Worthy of note: the Whooping Cranes started showing up in Texas after they blew the fuck out of New Mexico. I used to be dragged down to the Bosque every year to try and find the fuckers. Usually they were a white spot or two in a sea of gray sandhills.

    But Clegg's effort was too little, too late, says Tom Stehn, who heads the U.S. Fish and Wildlife Service's national Whooping Crane Recovery Program and was also part of the failed cross-foster project. For years, Stehn had heard complaints about the whoopers, from residents along the Rocky Mountain Flyway in New Mexico, Idaho and Utah. Bird hunters said the federally protected whooping cranes interfered with their right to shoot sandhill cranes. Developers and farmers said they couldn't subdivide farmland or spray crops because of the regulations protecting the bird.

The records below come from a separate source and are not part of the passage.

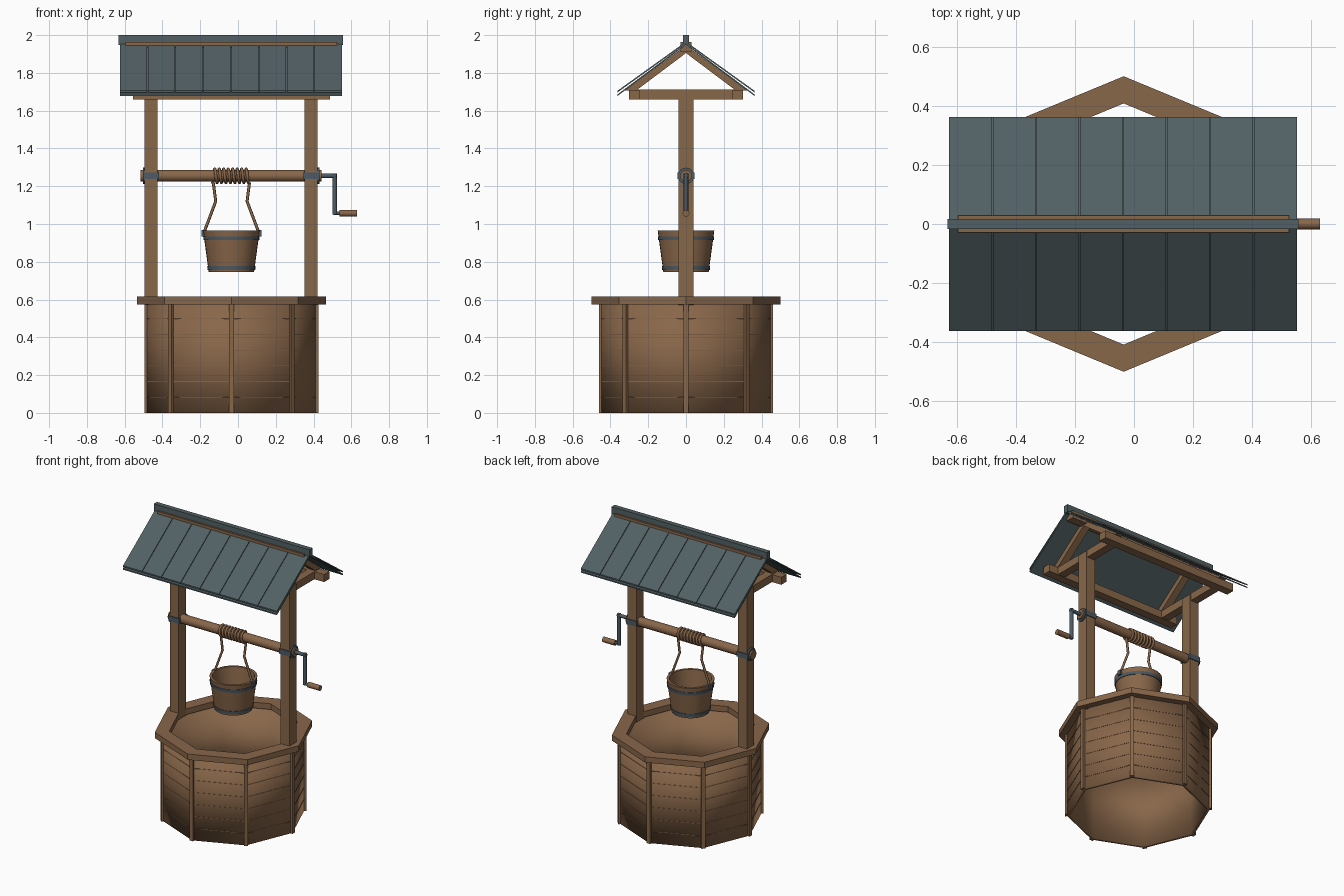
import bpy, bmesh, math
from mathutils import Vector, Matrix

if "Cube" in bpy.data.objects:
    bpy.data.objects.remove(bpy.data.objects["Cube"])

CX = -0.035          # axis of the well
POSTS = (-0.46, 0.387)


def mat(name, rgb):
    m = bpy.data.materials.new(name)
    m.diffuse_color = (*rgb, 1)
    m.use_nodes = True
    m.node_tree.nodes["Principled BSDF"].inputs["Base Color"].default_value = m.diffuse_color
    return m


WOOD = mat("warm wood", (0.25, 0.135, 0.068))
SLATE = mat("slate roof", (0.085, 0.118, 0.128))
IRON = mat("blue grey iron", (0.075, 0.105, 0.13))


def finish(name, bm, material, smooth=None):
    bmesh.ops.recalc_face_normals(bm, faces=bm.faces)
    me = bpy.data.meshes.new(name)
    bm.to_mesh(me)
    bm.free()
    me.materials.append(material)
    ob = bpy.data.objects.new(name, me)
    bpy.context.collection.objects.link(ob)
    if smooth:
        bpy.ops.object.select_all(action='DESELECT')
        ob.select_set(True)
        bpy.context.view_layer.objects.active = ob
        bpy.ops.object.shade_smooth_by_angle(angle=math.radians(smooth))
    return ob


def box_into(bm, lo, hi, m=Matrix()):
    lo, hi = Vector(lo), Vector(hi)
    t = Matrix.Translation((lo + hi) / 2) @ Matrix.Diagonal((*(hi - lo), 1))
    bmesh.ops.create_cube(bm, size=1, matrix=m @ t)


def box(name, lo, hi, material):
    bm = bmesh.new()
    box_into(bm, lo, hi)
    return finish(name, bm, material)


def lathe(name, profile, sides, material, smooth=None, closed=True):
    """Revolve (radius, z) points around the well axis."""
    bm = bmesh.new()
    rings = []
    for r, z in profile:
        if r == 0:
            rings.append([bm.verts.new((CX, 0, z))] * sides)
        else:
            rings.append([bm.verts.new((CX + r * math.cos(a), r * math.sin(a), z))
                          for a in (2 * math.pi * i / sides for i in range(sides))])
    pairs = list(zip(rings, rings[1:] + rings[:1]))
    for a, b in pairs if closed else pairs[:-1]:
        for i in range(sides):
            j = (i + 1) % sides
            vs = list(dict.fromkeys((a[i], a[j], b[j], b[i])))
            if len(vs) > 2:
                bm.faces.new(vs)
    return finish(name, bm, material, smooth)


def rod(name, a, b, r, material, sides=16):
    a, b = Vector(a), Vector(b)
    bm = bmesh.new()
    m = Matrix.Translation((a + b) / 2) @ (b - a).to_track_quat('Z', 'Y').to_matrix().to_4x4()
    bmesh.ops.create_cone(bm, cap_ends=True, segments=sides, radius1=r, radius2=r,
                          depth=(b - a).length, matrix=m)
    return finish(name, bm, material, 40)


def rope(name, pts, r, material):
    cu = bpy.data.curves.new(name, 'CURVE')
    cu.dimensions = '3D'
    cu.bevel_depth = r
    cu.bevel_resolution = 2
    cu.use_fill_caps = True
    sp = cu.splines.new('POLY')
    sp.points.add(len(pts) - 1)
    for p, co in zip(sp.points, pts):
        p.co = (*co, 1)
    cu.materials.append(material)
    ob = bpy.data.objects.new(name, cu)
    bpy.context.collection.objects.link(ob)


# Octagonal well wall and rim
lathe("well_wall", [(0.452, 0), (0.452, 0.58), (0.43, 0.58), (0.43, 0)], 8, WOOD, 180)
lathe("well_rim", [(0.5, 0.575), (0.5, 0.615), (0.408, 0.615), (0.408, 0.575)], 8, WOOD)

# Corner battens and plank seams on each side
battens, seams = bmesh.new(), bmesh.new()
apothem = 0.452 * math.cos(math.pi / 8)
half = 0.452 * math.sin(math.pi / 8) - 0.012
for i in range(8):
    turn = Matrix.Translation((CX, 0, 0)) @ Matrix.Rotation(i * math.pi / 4, 4, 'Z')
    box_into(battens, (0.432, -0.013, 0), (0.461, 0.013, 0.577), turn)
    turn = turn @ Matrix.Rotation(math.pi / 8, 4, 'Z')
    for k in range(1, 7):
        z = 0.083 * k
        box_into(seams, (apothem - 0.004, -half, z - 0.0015), (apothem + 0.002, half, z + 0.0015), turn)
finish("corner_battens", battens, WOOD)
finish("plank_seams", seams, WOOD)

# Uprights, tie beams, rafters and axle straps
for n, x in zip(("left", "right"), POSTS):
    box(n + "_post", (x - 0.034, -0.039, 0.57), (x + 0.034, 0.039, 1.705), WOOD)
    box(n + "_tie_beam", (x - 0.028, -0.30, 1.66), (x + 0.028, 0.30, 1.712), WOOD)
    box(n + "_axle_strap", (x - 0.041, -0.045, 1.237), (x + 0.041, 0.045, 1.272), IRON)
    bm = bmesh.new()
    for s in (-1, 1):
        prof = [(0, 1.945), (s * 0.325, 1.708), (s * 0.262, 1.708), (0, 1.905)]
        f = bm.faces.new([bm.verts.new((x - 0.025, y, z)) for y, z in prof])
        ext = bmesh.ops.extrude_face_region(bm, geom=[f])
        bmesh.ops.translate(bm, vec=(0.05, 0, 0),
                            verts=[v for v in ext['geom'] if isinstance(v, bmesh.types.BMVert)])
    finish(n + "_rafters", bm, WOOD)

# Eave beams, ridge beam and ridge cap
for n, s in (("front", -1), ("back", 1)):
    y = sorted((s * 0.245, s * 0.303))
    box(n + "_eave_beam", (-0.557, y[0], 1.658), (0.487, y[1], 1.71), WOOD)
box("ridge_beam", (-0.595, -0.029, 1.91), (0.525, 0.029, 1.963), WOOD)
box("ridge_cap", (-0.632, -0.017, 1.947), (0.557, 0.017, 2.0), SLATE)

# Roof: thin under-sheet and a layer of panels on each slope
def slab(bm, x0, x1, s, eave, ridge, t):
    prof = [(s * 0.362, eave), (s * 0.008, ridge), (s * 0.008, ridge + t), (s * 0.362, eave + t)]
    a = [bm.verts.new((x0, y, z)) for y, z in prof]
    b = [bm.verts.new((x1, y, z)) for y, z in prof]
    bm.faces.new(a)
    bm.faces.new(b)
    for i in range(4):
        j = (i + 1) % 4
        bm.faces.new((a[i], a[j], b[j], b[i]))


X0, X1, N = -0.626, 0.551, 8
for n, s in (("front", -1), ("back", 1)):
    bm = bmesh.new()
    slab(bm, X0, X1, s, 1.678, 1.942, 0.009)
    finish(n + "_roof_sheet", bm, SLATE)
    bm = bmesh.new()
    w = (X1 - X0) / N
    for i in range(N):
        slab(bm, X0 + i * w + (0.002 if i else 0), X0 + (i + 1) * w - (0.002 if i < N - 1 else 0),
             s, 1.697, 1.951, 0.009)
    finish(n + "_roof_panels", bm, SLATE)

# Axle, collars and crank
ZA = 1.255
rod("axle", (-0.516, 0, ZA), (0.441, 0, ZA), 0.031, WOOD, 24)
for n, x in (("left", -0.499), ("right", 0.426)):
    rod(n + "_axle_collar", (x - 0.005, 0, ZA), (x + 0.005, 0, ZA), 0.043, IRON, 24)
rod("crank_shaft", (0.43, 0, ZA), (0.522, 0, ZA), 0.012, IRON)
rod("crank_arm", (0.512, 0, ZA + 0.012), (0.512, 0, 1.05), 0.012, IRON)
rod("crank_pin", (0.505, 0, 1.057), (0.56, 0, 1.057), 0.009, IRON)
rod("crank_handle", (0.538, 0, 1.057), (0.63, 0, 1.057), 0.018, WOOD)

# Rope coil and the two hanging strands
turns, steps = 8, 20
coil = []
for i in range(turns * steps + 1):
    a = 2 * math.pi * i / steps
    coil.append((-0.135 + 0.19 * i / (turns * steps), 0.036 * math.sin(a), ZA - 0.036 * math.cos(a)))
rope("rope_coil", coil, 0.008, WOOD)
for n, s in (("left", -1), ("right", 1)):
    pts = [(0.096, 1.22), (0.083, 1.12), (0.145, 0.955)]
    rope(n + "_rope", [(CX + s * x, 0, z) for x, z in pts], 0.008, WOOD)
    x = sorted((CX + s * 0.138, CX + s * 0.159))
    box(n + "_bucket_hook", (x[0], -0.014, 0.935), (x[1], 0.014, 0.967), IRON)

# Bucket with two hoops
lathe("bucket", [(0, 0.745), (0.12, 0.745), (0.15, 0.966), (0.133, 0.966), (0.107, 0.765), (0, 0.765)],
      32, WOOD, 40, closed=False)
for n, z in (("upper", 0.925), ("lower", 0.767)):
    r = 0.12 + 0.03 * (z - 0.745) / 0.221
    lathe(n + "_bucket_hoop", [(r + 0.003, z - 0.01), (r + 0.005, z + 0.01), (r - 0.004, z + 0.01),
                               (r - 0.006, z - 0.01)], 32, IRON, 40)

    Drought, continued loss of habitat, and a proliferation of people and their power lines - a main source of whooping crane fatalities - doomed the recovery effort. By 1999, the Fish and Wildlife Service moved the recovery effort back east where, Stehn says, people quickly embraced the project. "It's unfortunate we let a natural resource like that go," says Clegg, who believes that the Fish and Wildlife Service caved in to pressures from hunters and developers.

    Stehn disagrees. "Populations die. That's what populations do," he counters. While none of the reintroduction programs worked in the West, scientists learned lessons for future work, he says. For one, Stehn says, Ultralights are now helping create a new whooping crane flyway between Wisconsin and Florida.

    At Bosque del Apache, the success back East is little consolation. "I miss the whoopers," says Robert Kruidenier, with familial affection, adding that the last crane he saw here, in the fall of 2000, was a female.

posted by flagamuffin: 861 days ago